On the issue of strict liability there is evidence that this vehicle was defective. The defect was the spring in question which broke at an early time in the age of the automobile. There is clear evidence from which the jury could have properly inferred that this spring broke and caused the automobile to accelerate resulting in the collision and the damages sustained therefrom. See Smith v. Uniroyal, 420 F.2d 438 (7th Cir. 1970); Greeno v. Clark Equipment Co., 237 F. Supp. 427 (ND DC Ind. 1965); Cornette v. Searjeant Metal Products, Inc., 147 Ind.App. 46, 258 N.E.2d 652 (1970); and Perfection Paint & Color Co. v. Konduris, 147 Ind.App. 106, 258 N.E.2d 681 (1970). See also Restatement 2d Torts., § 402 A, and Greenman v. Yuba Power Products, 59 Cal. 2d 57, 27 Cal. Rptr. 697, 377 P.2d 897 (1963).
In the field of automobile products liability across the country there is an emerging proliferation of litigation and resulting court decisions.
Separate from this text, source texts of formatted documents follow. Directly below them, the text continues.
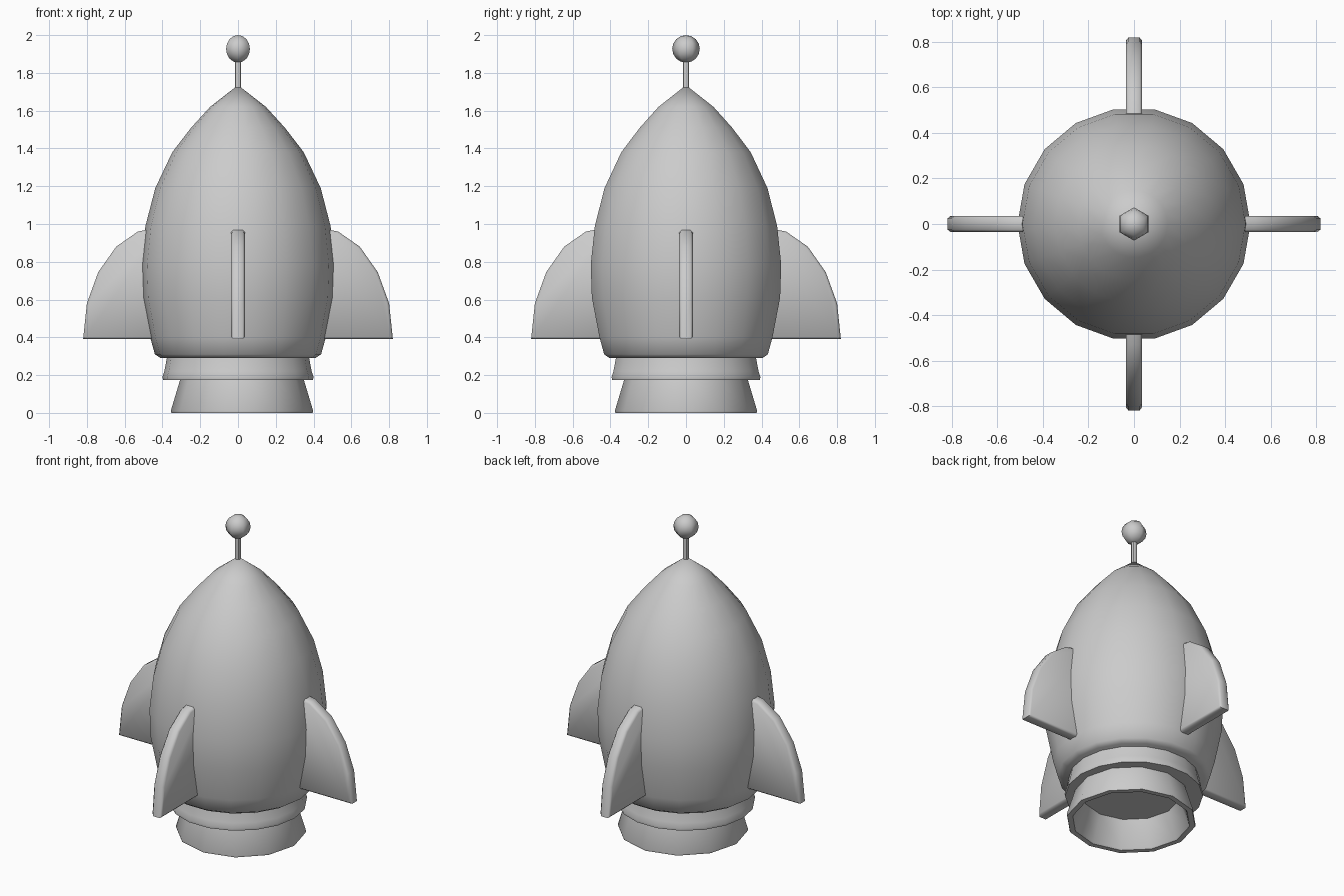
import bpy, bmesh, math
from mathutils import Matrix, Vector

if "Cube" in bpy.data.objects:
    bpy.data.objects.remove(bpy.data.objects["Cube"], do_unlink=True)

grey = bpy.data.materials.new("light grey")
grey.use_nodes = True
colour = (0.6, 0.6, 0.6, 1)
grey.diffuse_color = colour
grey.node_tree.nodes["Principled BSDF"].inputs["Base Color"].default_value = colour


def finish(name, bm, angle):
    bmesh.ops.recalc_face_normals(bm, faces=bm.faces)
    mesh = bpy.data.meshes.new(name)
    bm.to_mesh(mesh)
    bm.free()
    mesh.materials.append(grey)
    obj = bpy.data.objects.new(name, mesh)
    bpy.context.collection.objects.link(obj)
    bpy.ops.object.select_all(action="DESELECT")
    obj.select_set(True)
    bpy.context.view_layer.objects.active = obj
    bpy.ops.object.shade_smooth_by_angle(angle=math.radians(angle))
    return obj


def lathe(name, profile, sides, angle=45, x=0):
    """Spin (radius, height) points round the vertical axis."""
    bm = bmesh.new()
    verts = [bm.verts.new((r, 0, z)) for r, z in profile]
    edges = [bm.edges.new(pair) for pair in zip(verts, verts[1:])]
    bmesh.ops.spin(bm, geom=verts + edges, axis=(0, 0, 1), cent=(0, 0, 0),
                   angle=math.tau, steps=sides)
    bmesh.ops.remove_doubles(bm, verts=bm.verts, dist=0.0005)
    bmesh.ops.translate(bm, verts=bm.verts, vec=(x, 0, 0))
    return finish(name, bm, angle)


# Egg-shaped hull
lathe("hull", [(0, 0.29), (0.41, 0.29), (0.44, 0.31), (0.465, 0.40), (0.506, 0.61),
               (0.512, 0.785), (0.49, 0.99), (0.438, 1.19), (0.348, 1.38),
               (0.248, 1.51), (0.148, 1.62), (0, 1.735)], 18)

# Collar under the hull
lathe("collar", [(0, 0.30), (0.375, 0.30), (0.39, 0.22), (0.40, 0.19),
                 (0.397, 0.175), (0, 0.175)], 18)

# Hollow exhaust nozzle, set slightly off centre
lathe("nozzle", [(0.32, 0.20), (0.377, 0.01), (0.374, 0), (0.342, 0), (0.335, 0.01),
                 (0.28, 0.17), (0, 0.17)], 12, x=0.021)

# Antenna rod and ball
lathe("antenna_rod", [(0, 1.70), (0.017, 1.70), (0.017, 1.88), (0, 1.88)], 8)
bm = bmesh.new()
bmesh.ops.create_uvsphere(bm, u_segments=6, v_segments=8, radius=0.073,
                          matrix=Matrix.Translation((0, 0, 1.927)))
finish("antenna_ball", bm, 80)

# Four curved fins with softened edges
outline = [(0.40, 0.39), (0.82, 0.39), (0.80, 0.58), (0.74, 0.745),
           (0.645, 0.88), (0.53, 0.96), (0.40, 0.985)]
for i, side in enumerate(("left", "back", "right", "front")):
    bm = bmesh.new()
    face = bm.faces.new([bm.verts.new((x, -0.036, z)) for x, z in outline])
    out = bmesh.ops.extrude_face_region(bm, geom=[face])
    bmesh.ops.translate(bm, vec=Vector((0, 0.072, 0)),
                        verts=[v for v in out["geom"] if isinstance(v, bmesh.types.BMVert)])
    rim = [e for e in bm.edges if abs(e.verts[0].co.y - e.verts[1].co.y) < 0.01
           and max(v.co.x for v in e.verts) > 0.41]
    bmesh.ops.bevel(bm, geom=rim, offset=0.012, segments=1, affect="EDGES")
    bmesh.ops.rotate(bm, verts=bm.verts, cent=(0, 0, 0),
                     matrix=Matrix.Rotation(i * math.pi / 2, 3, "Z"))
    finish(side + "_fin", bm, 50)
For example, see Ford Motor Co. v. Zahn, 265 F.2d 729 (8th Cir. 1959); Vandermark v. Ford Motor Co., 61 Cal. 2d 256, 37 Cal. Rptr. 896, 391 P.2d 168 (1964); Riley v. Ford Motor Co., 442 F.2d 670 (5th Cir. 1971); Reid v. Ford Motor Co., 250 Ark. 176, 465 S.W.2d 80 (1971); and Pittman v. Ford Motor Co., Fla.App., 227 So. 2d 246 (1969).
This case is governed by the substantive law of Indiana and the Court believes that a recent decision of the Court of Appeals of Indiana is very closely in point as to the facts, reasoning and result here. Mamula v. Ford Motor Co., Ind.App., 275 N.E.2d 849 (1971). Also consistent with this result is the case of International Harvester Co. v. Sharoff, 202 F.2d 52 (10th Cir. 1953), which is cited with approval in Mamula, 275 N. E.2d at page 853 where Judge Buchanan states:
"In reviewing the evidence presented by Mamula, it is apparent that it is not such as would support only a single inference in favor of Ford. On the contrary, a conflict exists from which a reasonable man could justifiably infer negligence. Szabo testified that before the accident occurred, he lost control of the steering. An essential element for steering, to-wit, the tie rod, was found 120 feet behind the car. Whether this tie rod fell off first, thereby causing the accident, or whether the accident itself caused the tie rod to fall off, is not known. The same question was raised in International Harvester Co. v. Sharoff, supra, in which the court said:
`We are also of the view that there was sufficient evidence to take the case to the jury on whether the breaking of the parts caused the *1354 accident or were the result of the accident.'
Mamula's expert witness, Professor Rohrback, testified that a broken tie rod could cause this type of accident, thereby dispelling speculation or conjecture, if believed by the jury. Willis Bradway testified that the tie rod was broken. Yet Ford's service representative claims to have found no visible defect."
In Mamula the trial court was reversed for taking the case away from the jury. As far as this Court can determine Mamula represents the last word from Indiana's two highest courts on automobile-products liability. All of the reasons stated in Mamula why the trial court there should not have taken the case away from the jury constitutes an argument here for letting the jury's verdict stand.
Therefore, the defendant's motions are hereby denied.NOTES
 Ind.Ann.Stat. § 19-2-103(1) (a) (Burns' 1964 Repl.), IC 1971, XX-X-X-XXX(1) (a).
 Ind.Ann.Stat. § 19-2-103(1) (d) (Burns' 1964 Repl.)